Like it or not, our present Iraq War is representative of what American armed conflicts will be like in the Next World Order: costly, indecisive, difficult to terminate, and politically counterproductive.
We will never get a straight answer from the Bush administration regarding what the real political objectives of the Iraq invasion were, but they certainly weren't situation we have now. The best-trained, best-equipped, best-financed military in the history of mankind is stuck in a quagmire for which an increasing number of experts agree there is no military solution.
Our military's difficulty in achieving our political objectives is not for lack of investment in them. The U.S. now spends as much money on the Department of Defense as the military budgets of the rest of the world combined. In 2005, according to the CIA World Factbook, U.S. military expenditures exceeded $518 billion. By contrast, the emerging "peer competitor" China spent a paltry $81.5 billion. America's arms expenditures represented 4.19 percent of its purchasing power parity gross domestic product ($12.36 trillion). By comparison, China's military budget accounted for less than one percent of its GDP ($8.859 trillion).
Keep that in mind the next time you hear Secretary of Defense Donald Rumsfeld making scare noise, as he has recently, about China's "increased military spending." Also keep in mind that unlike the U.S., China is making its first real effort to modernize its conventional arsenal since the Korean War.
The Decline of Military Power
As instruments of power go, economy has trumped military might among the states in the upper world order tier nations. And economically, America has embarked on a headlong downward slide.

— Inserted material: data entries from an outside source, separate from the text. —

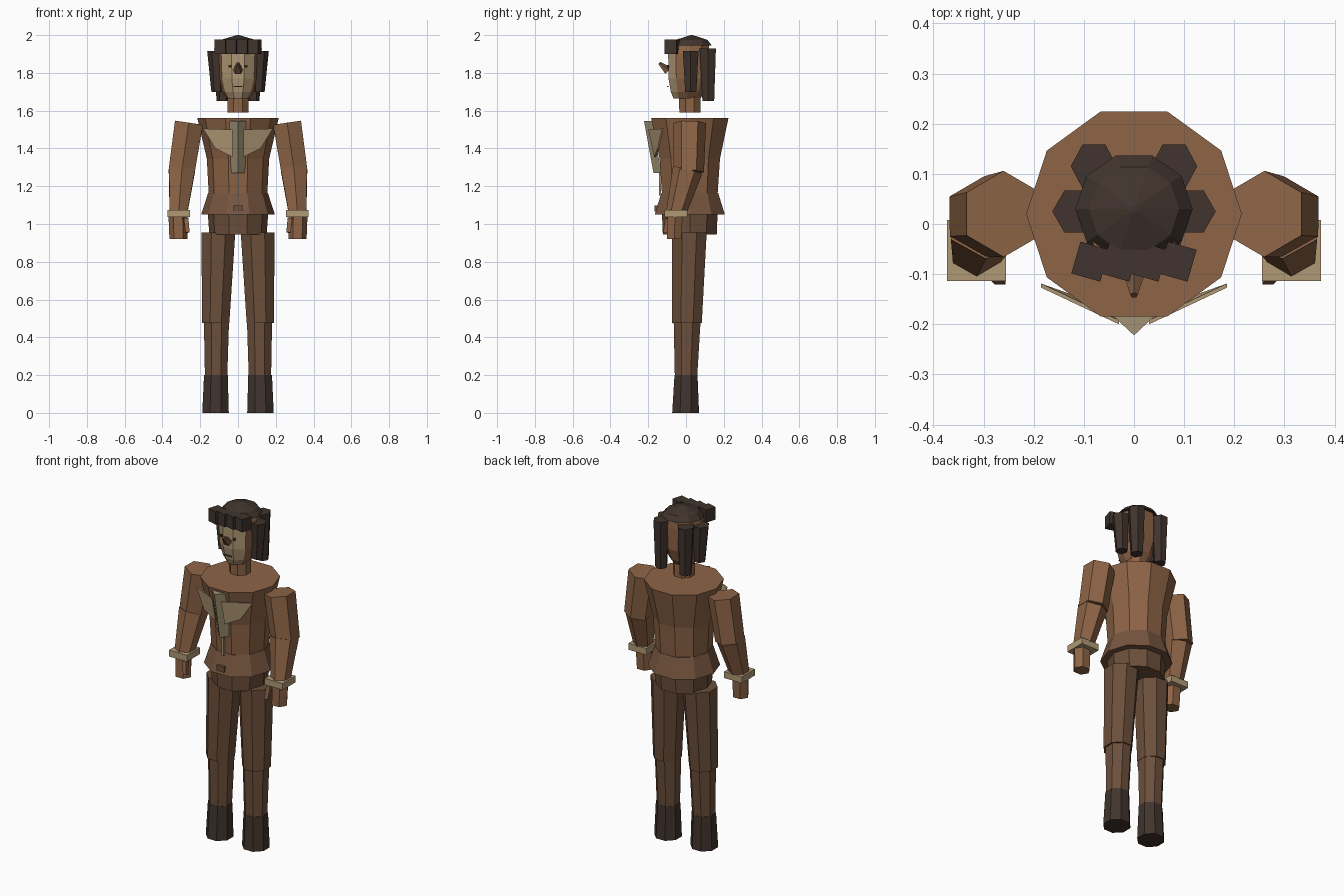
import bpy, bmesh, math
from mathutils import Vector, Matrix

if "Cube" in bpy.data.objects:
    bpy.data.objects.remove(bpy.data.objects["Cube"])


def material(name, rgb):
    m = bpy.data.materials.new(name)
    m.diffuse_color = (*rgb, 1)
    m.use_nodes = True
    m.node_tree.nodes["Principled BSDF"].inputs["Base Color"].default_value = m.diffuse_color
    return m


BROWN = material("warm brown", (0.270, 0.128, 0.062))
HEM = material("hem brown", (0.185, 0.092, 0.050))
TROUSER = material("trouser brown", (0.150, 0.078, 0.043))
DARK = material("near black brown", (0.052, 0.034, 0.026))
TAN = material("tan", (0.440, 0.320, 0.180))
DULL = material("dull tan", (0.360, 0.290, 0.175))


def finish(name, bm, *mats):
    bmesh.ops.recalc_face_normals(bm, faces=bm.faces)
    me = bpy.data.meshes.new(name)
    bm.to_mesh(me)
    bm.free()
    for m in mats:
        me.materials.append(m)
    ob = bpy.data.objects.new(name, me)
    bpy.context.collection.objects.link(ob)
    return ob


def skin(name, rings, *mats, rule=None):
    """Join rings of points into a capped solid; rule picks the material."""
    bm = bmesh.new()
    vs = [[bm.verts.new(p) for p in r] for r in rings]
    n = len(vs[0])
    for a, b in zip(vs, vs[1:]):
        for i in range(n):
            j = (i + 1) % n
            bm.faces.new((a[i], a[j], b[j], b[i]))
    bm.faces.new(vs[0])
    bm.faces.new(vs[-1])
    bmesh.ops.recalc_face_normals(bm, faces=bm.faces)
    if rule:
        for f in bm.faces:
            f.material_index = rule(f)
    return finish(name, bm, *mats)


def loft(name, sections, n, *mats, phase=0.0, rule=None):
    """Sections are (cx, cy, z, rx, ry)."""
    rings = []
    for cx, cy, z, rx, ry in sections:
        ang = [2 * math.pi * (i + phase) / n for i in range(n)]
        rings.append([(cx + rx * math.cos(a), cy + ry * math.sin(a), z) for a in ang])
    return skin(name, rings, *mats, rule=rule)


def tube(name, p, q, r1, r2, n, mat, phase=0.0):
    """Prism between two points with ends square to its axis."""
    p, q = Vector(p), Vector(q)
    w = (q - p).normalized()
    ref = Vector((0, 1, 0)) if abs(w.y) < 0.8 else Vector((0, 0, 1))
    u = (ref - w * ref.dot(w)).normalized()
    v = w.cross(u)
    rings = []
    for c, r in ((p, r1), (q, r2)):
        ang = [2 * math.pi * (i + phase) / n for i in range(n)]
        rings.append([c + u * r * math.cos(a) + v * r * math.sin(a) for a in ang])
    return skin(name, rings, mat)


def box(name, centre, size, mat, turn=0.0):
    bm = bmesh.new()
    m = Matrix.Translation(centre) @ Matrix.Rotation(turn, 4, 'Z') @ Matrix.Diagonal((*size, 1))
    bmesh.ops.create_cube(bm, size=1, matrix=m)
    return finish(name, bm, mat)


# jacket, its flared hem, and hips
loft("jacket", [(0, .02, 1.16, .155, .155), (0, .02, 1.345, .165, .168),
                (0, .02, 1.56, .215, .215)], 10, BROWN)
loft("jacket_hem", [(0, .02, 1.05, .195, .195), (0, .02, 1.165, .158, .158)], 10, HEM)
loft("hips", [(0, .02, .945, .152, .15), (0, .02, 1.06, .160, .155)], 10, TROUSER)

# jacket front: folded tie, fastening strip, buckle
skin("tie", [[(0, -.222, 1.545), (.045, -.180, 1.545), (-.045, -.180, 1.545)],
             [(0, -.172, 1.27), (.038, -.130, 1.27), (-.038, -.130, 1.27)]], DULL)
box("fastening", (0, -.138, 1.215), (.012, .012, .13), DULL)
box("buckle", (0, -.158, 1.082), (.05, .02, .032), TROUSER)

# neck and head with a tan face on the front sides
loft("neck", [(0, .02, 1.59, .06, .06), (0, .02, 1.70, .062, .062)], 8, BROWN, phase=.5)
loft("head", [(0, .005, 1.665, .060, .075), (0, .01, 1.70, .085, .095), (0, .015, 1.77, .105, .113),
              (0, .015, 1.90, .110, .115), (0, .02, 1.955, .100, .105)], 10, BROWN, TAN,
     rule=lambda f: int(f.normal.y < -.5 and f.calc_center_median().z < 1.92))
tube("nose", (0, -.095, 1.81), (0, -.142, 1.852), .026, .008, 5, HEM)
box("mouth", (0, -.097, 1.728), (.05, .008, .006), HEM)

# hair cap and fringe
loft("hair_cap", [(0, .03, 1.945, .117, .112), (0, .03, 1.975, .090, .088),
                  (0, .03, 2.0, .006, .006)], 10, DARK)
for i in range(4):
    box("fringe_lock", (-.087 + .058 * i, -.075, 1.938), (.060, .066, .075), DARK, turn=-.28)

for s in (-1, 1):
    # hanging hair locks
    loft("side_hair", [(s * .108, .025, 1.70, .033, .034), (s * .115, .025, 1.915, .048, .048)], 6, DARK)
    loft("back_hair", [(s * .080, .118, 1.65, .034, .036), (s * .080, .115, 1.93, .046, .050)], 6, DARK)
    # eyes
    box("eye", (s * .042, -.096, 1.835), (.014, .008, .014), DARK, turn=s * .3)

    # lapels
    lapel = [(s * .03, -.200, 1.50), (s * .185, -.127, 1.505), (s * .12, -.150, 1.40), (s * .03, -.168, 1.355)]
    skin("lapel", [lapel, [(x, y + .008, z) for x, y, z in lapel]], TAN)

    # arms
    tube("upper_arm", (s * .260, .020, 1.535), (s * .299, .015, 1.275), .086, .080, 6, BROWN)
    tube("forearm", (s * .297, .008, 1.285), (s * .315, -.052, 1.06), .080, .054, 6, BROWN)
    box("cuff", (s * .314, -.053, 1.055), (.118, .122, .038), TAN)
    loft("hand", [(s * .315, -.062, .92, .048, .044), (s * .318, -.058, 1.045, .050, .046)], 6, BROWN)
    tube("thumb", (s * .275, -.098, 1.03), (s * .267, -.110, .955), .018, .015, 4, BROWN, phase=.5)

    # legs and boots
    loft("thigh", [(s * .118, .005, .475, .078, .085), (s * .104, .018, .955, .097, .099)],
         8, TROUSER, phase=.5)
    loft("shin", [(s * .116, 0, .19, .064, .064), (s * .114, .006, .485, .072, .077)],
         8, TROUSER, phase=.5)
    loft("boot", [(s * .119, -.002, 0, .076, .077), (s * .117, 0, .2, .068, .066)],
         8, DARK, phase=.5)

As of 2005, we were still first among the major political entities in GDP, but not by much. The European Union, at $ 12.18 trillion, trailed us by a mere 1.46 percent. China was behind by 28.33 percent. But those numbers only tell part of the economic competition trend.
The Bush administration has made much of America's economic growth rate, pegged at 3.5 percent for 2005. Wow. That's on par with the growth rates of Arubia, Nambia, Benin, and the Bahamas. The good news is that we're ahead of Denmark, which only posted a growth rate of 3.4 percent. And we're comfortably outpacing losers like Antigua, Mexico, Tuvalu, Mauritius, Guernsey, and Cosmoros, whose economies only grew at a measly 3.0 percent.
Granted, those economies are pretty small, and not all that influential on the overall global order.
But what about China, the number three economy in the world? (And the number two economy among single nations.) Their 2005 growth rate was 9.9 per cent.
Does that get your attention?
Then get a load of this. America's national debt is 64.7 percent of its GDP. China's is 28.8.
And China isn't pouring a half trillion plus dollars a year into the fan on its military like the United States is.
Who is America's number two creditor? China ($ 129 billion). Number one is Japan ($158 billion). We owe our number three creditor, Germany, $120 billion, and $89.3 billion to our number four creditor, Russia.
All of these nations have much to gain by siding with Iran on its nuclear energy position and blowing off Condi Rice and John Bolton.
Are you starting to get the picture? China, Russia, and the European Union sure are. Iran's political leaders sure are.
America's political leaders sure aren't.
Or at least, they're pretending not to.
Jeff Huber's Next Word Order Series
Commander Jeff Huber, U.S. Navy (Retired) writes from Virginia Beach, Virginia. Read his weekday commentaries at ePluribus Media and Pen and Sword.